This lesson was developed by the Academy of American Poets in collaboration with a small group of New York City elementary school teachers who are creating social studies curricula aligned with the Common Core State Standards. We focused on Walt Whitman’s "Manahatta," since the teachers were looking at New York State as the focus of fourth grade work. Obviously, Whitman’s work is universal, and a number of his poems can become a vibrant part of many curricular areas. This lesson, in particular, focuses on Whitman’s keen sense of detail and can help teachers and students alike sharpen their own skills for deeply noticing images and the words that make images come alive in new ways.
As always, feel free to use parts of this lesson, or all of it, and modify the activities to meet the needs of your particular students.
Grade 4, ELA
Reading, Key Ideas and Details: 1, 2
Craft and Structure: 4
Speaking and Listening: 1, 2
Social Studies, Literacy, and English, Language Arts
In order to allow diverse learners to engage with the poem "Manahatta," the activities below which start with students looking closely at a print and a photograph. This gives visual learners, English language learners, and most students with special needs equal footing with those more proficient initially with learning from English words.
Project a copy of the Currier and Ives print of New York City in 1856 on the board. (You may also wish to give small groups of students individual copies of the print.) Ask students to:
- Write in their notebooks what they see in the image.
- Share their observations with their table groups (or another small group you have assigned for this purpose.)
- Modify their list of observations based on their discussion with others.
Have a large group discussion with your students about what they notice in the image. Write these noticings on the board, or on a large flip chart so you can hang the students’ observations around the room. If they come up with an interpretation of what they see, rather than what is precisely in the image, ask them to point to the evidence for their interpretation. Point out if their interpretation is based on prior knowledge they might have.
Now project the Mulberry Street photograph and/or give the students copies of the image. Go through the same process of looking closely at the image. Make sure as many students as possible participate in the large group conversation. They all should have something to say about what they saw. (Of course, teachers with blind students will have to modify this activity appropriately.)
At the end off these two discussions, ask your students to write down whatever questions they might have in their notebooks. Back in the large group, ask them for their questions. Keep a record of these on the board or a flip chart. They can be referred to after the poetry lesson as social studies content questions students can pursue further through either group or individual research.

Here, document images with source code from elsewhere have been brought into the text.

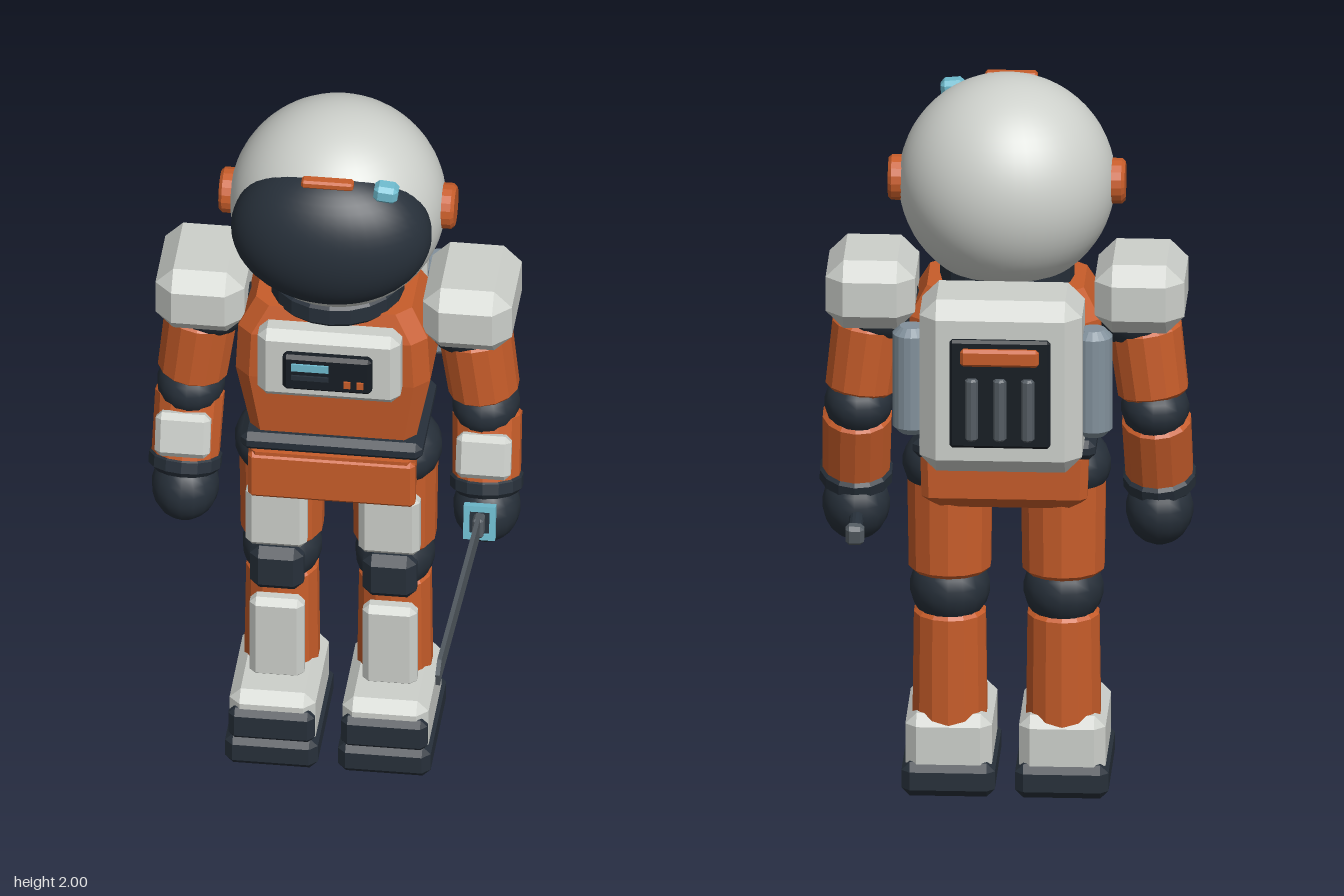
import * as THREE from 'three';
import { ConvexGeometry } from 'three/addons/geometries/ConvexGeometry.js';

const mat = (name, color) => {
  const m = new THREE.MeshStandardMaterial({ color });
  m.name = name;
  return m;
};
const V = (x, y, z) => new THREE.Vector3(x, y, z);

export function createModel() {
  const white = mat('shell white', 0xcdd0cb);
  const orange = mat('suit orange', 0xc85d2a);
  const dark = mat('rubber dark', 0x27303a);
  const black = mat('panel black', 0x171d24);
  const cyan = mat('light cyan', 0x6fbccf);
  const tankGrey = mat('tank grey', 0x82919c);
  const steel = mat('steel', 0x545c63);

  const root = new THREE.Group();
  root.name = 'astronaut';

  const add = (parent, name, geo, material, x = 0, y = 0, z = 0) => {
    const m = new THREE.Mesh(geo, material);
    m.name = name;
    m.position.set(x, y, z);
    parent.add(m);
    return m;
  };
  const flat = (geo) => {
    const g = geo.index ? geo.toNonIndexed() : geo;
    g.computeVertexNormals();
    return g;
  };
  // box with chamfered edges
  const chamferBox = (w, h, d, b) => {
    const pts = [];
    for (const sx of [-1, 1]) for (const sy of [-1, 1]) for (const sz of [-1, 1]) {
      const x = w / 2, y = h / 2, z = d / 2;
      pts.push(V(sx * x, sy * (y - b), sz * (z - b)));
      pts.push(V(sx * (x - b), sy * y, sz * (z - b)));
      pts.push(V(sx * (x - b), sy * (y - b), sz * z));
    }
    return new ConvexGeometry(pts);
  };
  // convex body from rings [y, halfWidth, halfDepth, cornerCut]
  const ringBody = (rings) => {
    const pts = [];
    for (const [y, w, d, c] of rings)
      for (const sx of [-1, 1]) for (const sz of [-1, 1])
        pts.push(V(sx * w, y, sz * (d - c)), V(sx * (w - c), y, sz * d));
    return new ConvexGeometry(pts);
  };
  // faceted cylinder with chamfered rims, centred on y
  const drum = (r0, r1, h, b, sides = 14) => flat(new THREE.LatheGeometry([
    [0, -h / 2], [r0 - b, -h / 2], [r0, -h / 2 + b],
    [r1, h / 2 - b], [r1 - b, h / 2], [0, h / 2],
  ].map(([x, y]) => new THREE.Vector2(x, y)), sides));
  // drum laid between two points
  const limb = (parent, name, a, b, r0, r1, material, bevel = 0.012) => {
    const dir = b.clone().sub(a);
    const m = add(parent, name, drum(r0, r1, dir.length(), bevel), material);
    m.position.copy(a).add(b).multiplyScalar(0.5);
    m.quaternion.setFromUnitVectors(V(0, 1, 0), dir.normalize());
    return m;
  };
  const ball = (parent, name, material, x, y, z, rx, ry, rz, seg = 16) => {
    const m = add(parent, name, new THREE.SphereGeometry(1, seg, Math.ceil(seg * 0.65)), material, x, y, z);
    m.scale.set(rx, ry, rz);
    return m;
  };

  // helmet
  const head = new THREE.Group();
  head.name = 'helmet';
  root.add(head);
  ball(head, 'helmetShell', white, 0, 1.71, -0.325, 0.29, 0.29, 0.282, 48);
  ball(head, 'visor', dark, 0, 1.715, -0.18, 0.27, 0.212, 0.174, 40);
  add(head, 'visorTrim', chamferBox(0.14, 0.024, 0.034, 0.006), orange, 0, 1.925, -0.098);
  const lamp = add(head, 'helmetLamp', chamferBox(0.065, 0.05, 0.055, 0.012), cyan, 0.155, 1.896, -0.12);
  lamp.rotation.z = -0.1;
  for (const s of [-1, 1]) {
    const ear = add(head, 'earDisc', drum(0.062, 0.062, 0.07, 0.009, 18), orange, s * 0.282, 1.714, -0.33);
    ear.rotation.z = -s * Math.PI / 2;
  }
  add(root, 'neckRing', drum(0.18, 0.18, 0.075, 0.015, 20), dark, 0, 1.457, -0.315);

  // torso, belt and pelvis
  add(root, 'torso', ringBody([
    [1.02, 0.222, 0.13, 0.03], [1.22, 0.262, 0.152, 0.04],
    [1.36, 0.255, 0.155, 0.04], [1.44, 0.21, 0.13, 0.04],
  ]), orange, 0, 0, -0.325);
  add(root, 'belt', chamferBox(0.49, 0.055, 0.335, 0.018), dark, 0, 1.003, -0.333);
  add(root, 'pelvis', ringBody([
    [0.825, 0.19, 0.12, 0.02], [0.86, 0.222, 0.155, 0.02], [0.975, 0.225, 0.16, 0.02],
  ]), orange, 0, 0, -0.33);
  add(root, 'pelvisPlate', chamferBox(0.45, 0.145, 0.05, 0.012), orange, 0, 0.898, -0.19);

  // chest console
  add(root, 'chestPanel', chamferBox(0.385, 0.215, 0.09, 0.025), white, 0, 1.308, -0.147);
  add(root, 'chestScreen', chamferBox(0.24, 0.112, 0.035, 0.01), black, 0, 1.307, -0.094);
  add(root, 'screenBar', new THREE.BoxGeometry(0.1, 0.022, 0.008), cyan, -0.045, 1.33, -0.075);
  add(root, 'screenSlot', new THREE.BoxGeometry(0.1, 0.014, 0.008), dark, -0.045, 1.297, -0.075);
  for (const x of [0.055, 0.09])
    add(root, 'chestButton', new THREE.BoxGeometry(0.018, 0.02, 0.009), orange, x, 1.284, -0.075);

  // backpack
  const pack = new THREE.Group();
  pack.name = 'backpack';
  root.add(pack);
  add(pack, 'packShell', chamferBox(0.435, 0.485, 0.245, 0.045), white, 0, 1.243, -0.583);
  add(pack, 'packPanel', chamferBox(0.27, 0.305, 0.03, 0.008), black, 0, 1.238, -0.706);
  add(pack, 'packStripe', chamferBox(0.21, 0.048, 0.024, 0.008), orange, 0, 1.345, -0.726);
  for (const x of [-0.075, 0, 0.075])
    add(pack, 'packVent', drum(0.018, 0.018, 0.175, 0.006, 8), steel, x, 1.197, -0.722);
  for (const s of [-1, 1])
    add(pack, 'airTank', drum(0.052, 0.052, 0.3, 0.02, 18), tankGrey, s * 0.243, 1.228, -0.567);

  for (const s of [-1, 1]) {
    // leg
    const leg = new THREE.Group();
    leg.name = s > 0 ? 'leftLeg' : 'rightLeg';
    root.add(leg);
    const x = s * 0.152;
    ball(leg, 'hipJoint', dark, s * 0.175, 0.915, -0.335, 0.105, 0.095, 0.125);
    limb(leg, 'thigh', V(x, 0.615, -0.342), V(x, 0.9, -0.342), 0.112, 0.116, orange);
    add(leg, 'thighPlate', chamferBox(0.165, 0.19, 0.06, 0.018), white, x, 0.742, -0.218);
    ball(leg, 'kneeJoint', dark, x, 0.565, -0.342, 0.108, 0.105, 0.113);
    add(leg, 'kneePad', chamferBox(0.145, 0.135, 0.07, 0.025), dark, x, 0.567, -0.226);
    limb(leg, 'shin', V(x, 0.19, -0.337), V(x, 0.51, -0.345), 0.102, 0.098, orange);
    add(leg, 'shinPlate', chamferBox(0.147, 0.255, 0.06, 0.018), white, x, 0.337, -0.231);
    add(leg, 'boot', chamferBox(0.232, 0.17, 0.345, 0.03), white, x, 0.14, -0.27);
    add(leg, 'toeCap', chamferBox(0.232, 0.098, 0.05, 0.018), dark, x, 0.132, -0.107);
    add(leg, 'sole', chamferBox(0.25, 0.094, 0.38, 0.022), dark, x, 0.047, -0.27);

    // arm
    const arm = new THREE.Group();
    arm.name = s > 0 ? 'leftArm' : 'rightArm';
    root.add(arm);
    ball(arm, 'shoulderJoint', dark, s * 0.34, 1.36, -0.335, 0.112, 0.112, 0.112);
    add(arm, 'shoulderPad', chamferBox(0.24, 0.192, 0.31, 0.048), white, s * 0.36, 1.419, -0.335);
    limb(arm, 'upperArm', V(s * 0.393, 1.115, -0.337), V(s * 0.368, 1.315, -0.335), 0.096, 0.1, orange);
    ball(arm, 'elbowJoint', dark, s * 0.397, 1.078, -0.337, 0.092, 0.085, 0.108);
    limb(arm, 'forearm', V(s * 0.406, 0.86, -0.278), V(s * 0.4, 1.055, -0.34), 0.092, 0.094, orange);
    const plate = add(arm, 'forearmPlate', chamferBox(0.148, 0.125, 0.05, 0.016), white, s * 0.405, 0.978, -0.222);
    plate.rotation.x = -0.25;
    limb(arm, 'cuff', V(s * 0.407, 0.832, -0.272), V(s * 0.405, 0.89, -0.29), 0.099, 0.099, dark, 0.015);
    ball(arm, 'glove', dark, s * 0.406, 0.775, -0.285, 0.091, 0.1, 0.104);
  }

  // sword, modelled along +z from the guard
  const sword = new THREE.Group();
  sword.name = 'sword';
  sword.position.set(0.4, 0.795, -0.18);
  sword.rotation.x = -0.154;
  root.add(sword);
  const outline = new THREE.Shape([
    [0.04, -0.027], [0.9, -0.027], [0.918, -0.035], [0.935, 0.002], [0.895, 0.03], [0.04, 0.03],
  ].map(([a, b]) => new THREE.Vector2(a, b)));
  const blade = add(sword, 'blade', new THREE.ExtrudeGeometry(outline, { depth: 0.012, bevelEnabled: false }), steel, -0.006);
  blade.rotation.y = -Math.PI / 2;
  blade.position.x = 0.006;
  add(sword, 'bladeEdge', new THREE.BoxGeometry(0.007, 0.009, 0.85), cyan, 0, -0.03, 0.47);
  add(sword, 'bladeCollar', chamferBox(0.03, 0.055, 0.05, 0.006), steel, 0, 0, 0.03);

  // square guard frame
  const frame = new THREE.Shape([[-1, -1], [1, -1], [1, 1], [-1, 1]].map(([a, b]) => new THREE.Vector2(a * 0.043, b * 0.05)));
  frame.holes.push(new THREE.Path([[-1, -1], [-1, 1], [1, 1], [1, -1]].map(([a, b]) => new THREE.Vector2(a * 0.027, b * 0.033))));
  add(sword, 'guardFrame', new THREE.ExtrudeGeometry(frame, { depth: 0.022, bevelEnabled: false }), cyan, 0, 0, -0.005);
  add(sword, 'guardCore', new THREE.BoxGeometry(0.06, 0.07, 0.02), dark, 0, 0, -0.002);
  limb(sword, 'grip', V(0, 0, -0.28), V(0, 0, 0), 0.02, 0.02, dark, 0.003);
  add(sword, 'pommel', chamferBox(0.05, 0.055, 0.04, 0.01), steel, 0, 0, -0.295);

  return root;
}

Explain to your students that the prior activity helped them sharpen their skills of perception, which is the foundation for the deep learning they need to do. They will now use these same skills as they read the poem, together and alone, look closely at the words to see how the poem was written, and figure out what the poem seems to be saying to them as readers.
Choral Reading: Give each student a copy of the poem. Go around the room and ask each student to read a line or two and stop when there is a capital letter at the beginning of the line. The next student will read that line or two until she comes to a capital letter at the beginning of a new line. Someone else takes over from here. Repeat this process until the poem is finished.
Individual Reading: After the choral reading, ask each student to read the poem silently on their own, circling the words and phrases that seem to “jump out at them.” They should also circle words whose meaning they do not know. These words will be compiled into a class list for later discussion.
Partner Discussion: Ask your students to turn and talk with a partner about what they noticed in the poem. What phrases jumped out? What did Whitman see?
When you walk around the room during these discussions, you might ask the following: How did he write his lines? How does Whitman feel about what he sees? How do they know that? How does the poem make them feel?
Large Group Discussion: What did they notice in the poem? What connections could they make between the poem and the images at which they just looked? How is the poem the same as the visual images? How is it different?
Why does the group think Whitman wrote this poem? What is their evidence for how he feels about "Manahatta"? What questions do they have about the poem?
You might want to try the following after you have read "Manahatta," depending on the needs and interests of your students:
- A vocabulary lesson, based on the word list developed by the students.
- Individual or small group research based on the questions generated by the images and the poem.
- Further study of Walt Whitman and his poems.
- Connections to other topics in your curriculum.
- Any imaginative idea of your own that furthers your students’ deep learning of text!